TWTWTW #12 | 🌍 Society and politics 👂 Public relations 💻 Technology 🍆 Social media
⏸ Twitter politics 🔍 Big tech monopolies 🙊 The Dialogue Project 🚗 Tesla abandons PR 🎤 #PRtech 📧 Email 🧅 Sexy onions 🛹 TikTok
Welcome to another week of That Was The Week That Was in public relations and communciation. Remember you can also now read it as Your PR Primer on PRmoment (link to the first one last week). Both versions are slightly different so it’s worth subscribing to both. Did I mention they are both free?
🌍 Society and politics
⏸ Twitter politics - Social media companies get a lot of flack for the way they do and don’t ‘regulate’ public discourse. Twitter is implementing several measures to improve the tone of conversation. I’ve been doing political social media since before it was called social media. I was the third politician and first councillor in the UK to have a blog. I ran the UK’s first Twitter campaign for a senior politician (it would have been the world’s first, but John Edwards beat us to it by doing it while ours was still just a plan). Twitter’s additional steps are the right ones. I particularly like the prompt to pause and add commentary by opening the Quote Tweet composer if people try to just retweet. This should be good for public discourse and Twitter deserves praise as it is doing so despite recognising it will add “friction” for users. I got this news direct via Nick Pickles, senior director, public policy strategy and development at Twitter who I’ve known for years, since before he was a Conservative Party candidate for Wakefield, standing against my friend Mary Creagh.

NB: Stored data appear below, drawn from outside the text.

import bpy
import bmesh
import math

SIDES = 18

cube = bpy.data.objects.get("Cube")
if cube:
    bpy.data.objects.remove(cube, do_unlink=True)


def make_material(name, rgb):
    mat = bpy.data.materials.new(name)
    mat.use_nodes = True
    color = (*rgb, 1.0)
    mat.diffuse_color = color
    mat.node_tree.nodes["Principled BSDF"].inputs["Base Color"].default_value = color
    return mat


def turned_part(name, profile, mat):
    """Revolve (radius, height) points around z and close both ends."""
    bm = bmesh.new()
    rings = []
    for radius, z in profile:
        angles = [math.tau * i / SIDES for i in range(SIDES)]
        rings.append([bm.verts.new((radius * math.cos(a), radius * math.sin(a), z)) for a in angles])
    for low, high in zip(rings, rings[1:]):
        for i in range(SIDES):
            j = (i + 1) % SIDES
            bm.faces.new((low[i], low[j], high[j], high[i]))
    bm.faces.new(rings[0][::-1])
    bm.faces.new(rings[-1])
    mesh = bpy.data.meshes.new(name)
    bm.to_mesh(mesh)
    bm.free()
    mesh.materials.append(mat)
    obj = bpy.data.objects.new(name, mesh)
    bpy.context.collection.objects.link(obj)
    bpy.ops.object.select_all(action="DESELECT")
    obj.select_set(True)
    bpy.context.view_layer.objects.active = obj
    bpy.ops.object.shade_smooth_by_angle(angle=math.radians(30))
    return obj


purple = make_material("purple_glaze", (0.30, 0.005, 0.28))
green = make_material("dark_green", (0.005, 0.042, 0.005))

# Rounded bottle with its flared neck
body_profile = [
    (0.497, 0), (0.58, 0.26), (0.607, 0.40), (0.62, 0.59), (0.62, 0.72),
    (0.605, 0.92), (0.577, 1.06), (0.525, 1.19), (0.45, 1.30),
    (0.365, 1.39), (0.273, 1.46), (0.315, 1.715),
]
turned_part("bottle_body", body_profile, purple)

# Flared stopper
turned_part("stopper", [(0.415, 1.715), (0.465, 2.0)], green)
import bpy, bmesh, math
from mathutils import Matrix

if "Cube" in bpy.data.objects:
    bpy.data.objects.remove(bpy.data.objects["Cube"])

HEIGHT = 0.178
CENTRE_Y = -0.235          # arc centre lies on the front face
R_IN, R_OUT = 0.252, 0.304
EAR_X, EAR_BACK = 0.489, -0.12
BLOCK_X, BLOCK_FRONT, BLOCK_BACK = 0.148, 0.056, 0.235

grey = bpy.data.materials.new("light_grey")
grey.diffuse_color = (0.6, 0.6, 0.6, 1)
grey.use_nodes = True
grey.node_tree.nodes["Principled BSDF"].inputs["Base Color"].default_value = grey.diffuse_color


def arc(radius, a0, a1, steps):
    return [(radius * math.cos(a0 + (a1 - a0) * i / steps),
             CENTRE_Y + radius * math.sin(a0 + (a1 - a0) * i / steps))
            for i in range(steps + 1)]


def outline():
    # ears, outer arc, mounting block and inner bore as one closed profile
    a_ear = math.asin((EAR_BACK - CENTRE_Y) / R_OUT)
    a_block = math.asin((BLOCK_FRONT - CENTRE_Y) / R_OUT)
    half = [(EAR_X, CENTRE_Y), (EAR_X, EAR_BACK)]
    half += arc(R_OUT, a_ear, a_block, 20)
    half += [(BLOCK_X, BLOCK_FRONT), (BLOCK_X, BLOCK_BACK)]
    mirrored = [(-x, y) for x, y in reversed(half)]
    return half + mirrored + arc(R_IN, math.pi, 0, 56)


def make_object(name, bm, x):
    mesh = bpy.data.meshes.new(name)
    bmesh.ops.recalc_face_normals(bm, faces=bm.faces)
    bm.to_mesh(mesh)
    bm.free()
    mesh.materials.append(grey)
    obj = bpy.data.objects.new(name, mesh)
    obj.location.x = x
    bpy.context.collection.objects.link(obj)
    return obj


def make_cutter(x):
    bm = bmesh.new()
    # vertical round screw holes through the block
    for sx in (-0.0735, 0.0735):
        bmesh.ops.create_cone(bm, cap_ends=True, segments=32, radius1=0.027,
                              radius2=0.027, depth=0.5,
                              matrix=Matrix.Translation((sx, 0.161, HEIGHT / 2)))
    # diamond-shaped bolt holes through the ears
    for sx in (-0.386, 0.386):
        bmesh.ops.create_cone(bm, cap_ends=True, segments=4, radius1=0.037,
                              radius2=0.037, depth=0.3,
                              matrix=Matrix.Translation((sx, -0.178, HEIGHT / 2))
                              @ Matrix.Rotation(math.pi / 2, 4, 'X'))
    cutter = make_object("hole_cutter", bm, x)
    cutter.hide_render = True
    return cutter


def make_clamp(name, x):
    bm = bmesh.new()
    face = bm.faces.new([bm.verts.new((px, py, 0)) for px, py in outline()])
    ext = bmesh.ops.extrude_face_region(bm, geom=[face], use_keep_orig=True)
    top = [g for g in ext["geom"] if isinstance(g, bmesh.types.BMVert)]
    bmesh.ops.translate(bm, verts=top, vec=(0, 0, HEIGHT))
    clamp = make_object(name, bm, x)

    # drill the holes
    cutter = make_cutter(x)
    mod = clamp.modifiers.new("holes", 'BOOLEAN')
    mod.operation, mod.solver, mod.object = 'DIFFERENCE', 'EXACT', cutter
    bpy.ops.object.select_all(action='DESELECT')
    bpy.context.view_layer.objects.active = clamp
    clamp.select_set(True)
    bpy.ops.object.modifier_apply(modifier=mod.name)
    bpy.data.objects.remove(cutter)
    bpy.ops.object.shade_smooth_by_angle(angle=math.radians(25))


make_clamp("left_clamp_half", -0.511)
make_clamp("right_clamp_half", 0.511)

🔍 Big tech monopolies | A report details the business practices of the big four tech giants - Amazon, Facebook, Apple and Google. It isn’t pretty as it’s highly critical of certain practices of all four companies. At 449-pages I have to confess I haven’t read the whole thing but I’ve read several summaries and commentaries. The most detailed is this AdExchanger article. The report is by the antitrust subcommittee of the House Judiciary Committee which is a standing committee of the US House of Representatives. The overall conclusion is there needs to be “structural separation” which is its way of saying they are too big and need to be broken up to make the market more competitive. [Disclaimer: Google is a recent former project client].
Photo by Stuart Bruce.
👂 Public relations
🙊 The Dialogue Project - a new global study looks at how business can improve civil discourse and reduce polarisation in society. It includes case studies from companies such as Chevron and Lloyds. The most useful part for PR and communication professionals is its eight key principles for actions you can take. The most interesting of which is number two “Listen to understand, not to win”. Listening is one of the most underrated public relations skills. Too many practitioners don’t spend enough time on insight and understanding before they jump in and start proposing solutions. The Dialogue Project is run by ICF Next+, supported by the Institute of Public Relations and USC University of Southern California. Via Rod Cartwright.
🚗 Tesla abandons PR - Elektrek reports “Tesla dissolves its PR department”. Alarming news for those of us who believe in professional public relations and communication. On closer examination its fake news. What has actually happened is in the USA Tesla no longer has people dedicated to either proactive or reactive media relations. Even the article acknowledges its clickbait article is wrong as it refers to the fact Tesla still has “a few PR managers in European and Asian markets”. It also helpfully links to the LinkedIn profiles of several former PR/communication people. Bizarrely this includes Gina Antonini, whose profile clearly states she is director, external relations and employee experience at Tesla. That’s definitely PR. It’s the age-old story of journalists mistakenly thinking PR is media relations because that’s the tiny tip of the iceberg they see. Via Neville Hobson.
🎤 #PRtech | In the last couple of weeks I’ve spoken to the founders of several #PRtech vendors about their products. I’ve seen some fantastic innovation and ideas. An increasing part of my business is advising in-house comms and PR agency clients on the effective selection, purchase and implementation of the best technology. It grew out of the fact that one of the most popular parts of all my PR courses is when I talk about #PRtech tools. In this great podcast PRmoment founder Ben Smith talks to ex-Golin CEO Jon Hughes to explore some ways technology is likely to change the shape of the PR and communications businesses.
📧 Email | Errm! I’m a big believer in science and data. But I’m not buying this. Resolution Foundation CEO Torsten Bell writes about new research claiming to prove that not filing emails into folders is more productive than filing it. I call bull****. The idea that you can find the right email by search is ridiculous. For that to work you have to be able to find a unique enough word or set of words to find it, or be able to narrow it by other parameters. I usually find emails because I’ve filed them so am searching one folder. On the occasions where it fails and I resort to search it rarely works because I can’t think of search parameters that narrow it down enough. Via Antonia Bance.
📽 Social media
🛹 TikTok | The most recent TikTok viral sensation was Nathan Apodaca skateboarding along swigging a bottle of Ocean Spray to the soundtrack of Fleetwood Mac’s Dreams. To be honest it is one that I struggle to see the appeal of. It’s just a bit ‘meh’. What did catch attention was the response by Ocean Spray’s CEO Tom Hayes. A great example of a CEO prepared to embrace new ideas. The viral success of the original video led to the 43-year-old Dreams hitting number one in the iTunes singles chart and the Fleetwood Mac Greatest Hits album to number two on the album charts. We don’t know the impact on Ocean Spray sales.
That Was The Week That Was
That’s it for this week’s TWTWTW. If you’re reading this on the web or it has been forwarded to you then please subscribe by adding your email below or by adding the RSS feed in your news reader. Remember you can also read a slightly different version as Your PR Primer on PRmoment (link to last week’s edition).